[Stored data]
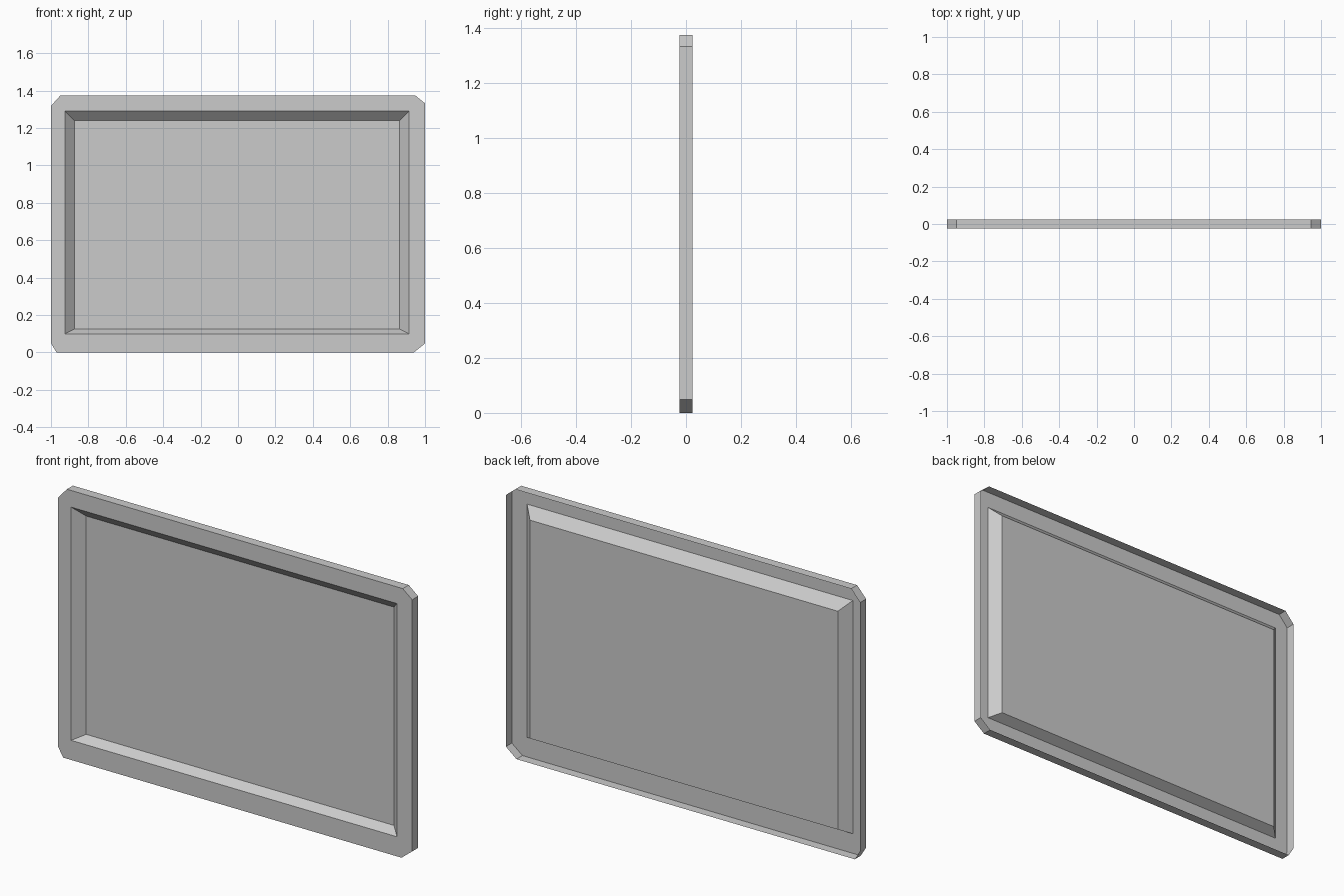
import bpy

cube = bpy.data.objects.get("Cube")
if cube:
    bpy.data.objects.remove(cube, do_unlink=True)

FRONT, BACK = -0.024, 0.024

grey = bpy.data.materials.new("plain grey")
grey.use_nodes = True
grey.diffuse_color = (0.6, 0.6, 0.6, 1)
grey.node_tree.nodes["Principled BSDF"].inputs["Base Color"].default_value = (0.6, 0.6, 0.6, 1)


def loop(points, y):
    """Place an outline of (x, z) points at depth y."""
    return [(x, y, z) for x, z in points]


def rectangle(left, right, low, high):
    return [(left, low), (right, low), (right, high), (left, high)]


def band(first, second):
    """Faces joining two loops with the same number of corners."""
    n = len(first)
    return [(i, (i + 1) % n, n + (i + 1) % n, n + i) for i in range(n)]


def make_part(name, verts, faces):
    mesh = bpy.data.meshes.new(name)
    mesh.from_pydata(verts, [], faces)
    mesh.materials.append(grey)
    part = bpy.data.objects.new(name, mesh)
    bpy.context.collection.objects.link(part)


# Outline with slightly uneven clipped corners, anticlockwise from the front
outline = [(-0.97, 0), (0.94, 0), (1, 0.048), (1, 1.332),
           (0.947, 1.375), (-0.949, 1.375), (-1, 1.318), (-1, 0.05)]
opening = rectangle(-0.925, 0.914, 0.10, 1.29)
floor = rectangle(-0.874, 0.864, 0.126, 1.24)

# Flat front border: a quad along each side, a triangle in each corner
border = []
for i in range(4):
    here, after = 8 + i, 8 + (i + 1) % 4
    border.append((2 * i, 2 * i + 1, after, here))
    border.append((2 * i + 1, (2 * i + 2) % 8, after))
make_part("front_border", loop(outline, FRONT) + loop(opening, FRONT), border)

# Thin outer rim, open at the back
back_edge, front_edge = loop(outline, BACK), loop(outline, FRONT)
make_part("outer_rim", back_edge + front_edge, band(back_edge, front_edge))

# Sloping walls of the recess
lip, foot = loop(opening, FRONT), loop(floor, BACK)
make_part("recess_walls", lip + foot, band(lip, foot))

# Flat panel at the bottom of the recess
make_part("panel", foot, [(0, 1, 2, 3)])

- _WHAT IS REQUIRED_:
A verbatim printout of the entries above is expected, free of pictures.

- _EXPECTED ANSWER_:
import bpy

cube = bpy.data.objects.get("Cube")
if cube:
    bpy.data.objects.remove(cube, do_unlink=True)

FRONT, BACK = -0.024, 0.024

grey = bpy.data.materials.new("plain grey")
grey.use_nodes = True
grey.diffuse_color = (0.6, 0.6, 0.6, 1)
grey.node_tree.nodes["Principled BSDF"].inputs["Base Color"].default_value = (0.6, 0.6, 0.6, 1)


def loop(points, y):
    """Place an outline of (x, z) points at depth y."""
    return [(x, y, z) for x, z in points]


def rectangle(left, right, low, high):
    return [(left, low), (right, low), (right, high), (left, high)]


def band(first, second):
    """Faces joining two loops with the same number of corners."""
    n = len(first)
    return [(i, (i + 1) % n, n + (i + 1) % n, n + i) for i in range(n)]


def make_part(name, verts, faces):
    mesh = bpy.data.meshes.new(name)
    mesh.from_pydata(verts, [], faces)
    mesh.materials.append(grey)
    part = bpy.data.objects.new(name, mesh)
    bpy.context.collection.objects.link(part)


# Outline with slightly uneven clipped corners, anticlockwise from the front
outline = [(-0.97, 0), (0.94, 0), (1, 0.048), (1, 1.332),
           (0.947, 1.375), (-0.949, 1.375), (-1, 1.318), (-1, 0.05)]
opening = rectangle(-0.925, 0.914, 0.10, 1.29)
floor = rectangle(-0.874, 0.864, 0.126, 1.24)

# Flat front border: a quad along each side, a triangle in each corner
border = []
for i in range(4):
    here, after = 8 + i, 8 + (i + 1) % 4
    border.append((2 * i, 2 * i + 1, after, here))
    border.append((2 * i + 1, (2 * i + 2) % 8, after))
make_part("front_border", loop(outline, FRONT) + loop(opening, FRONT), border)

# Thin outer rim, open at the back
back_edge, front_edge = loop(outline, BACK), loop(outline, FRONT)
make_part("outer_rim", back_edge + front_edge, band(back_edge, front_edge))

# Sloping walls of the recess
lip, foot = loop(opening, FRONT), loop(floor, BACK)
make_part("recess_walls", lip + foot, band(lip, foot))

# Flat panel at the bottom of the recess
make_part("panel", foot, [(0, 1, 2, 3)])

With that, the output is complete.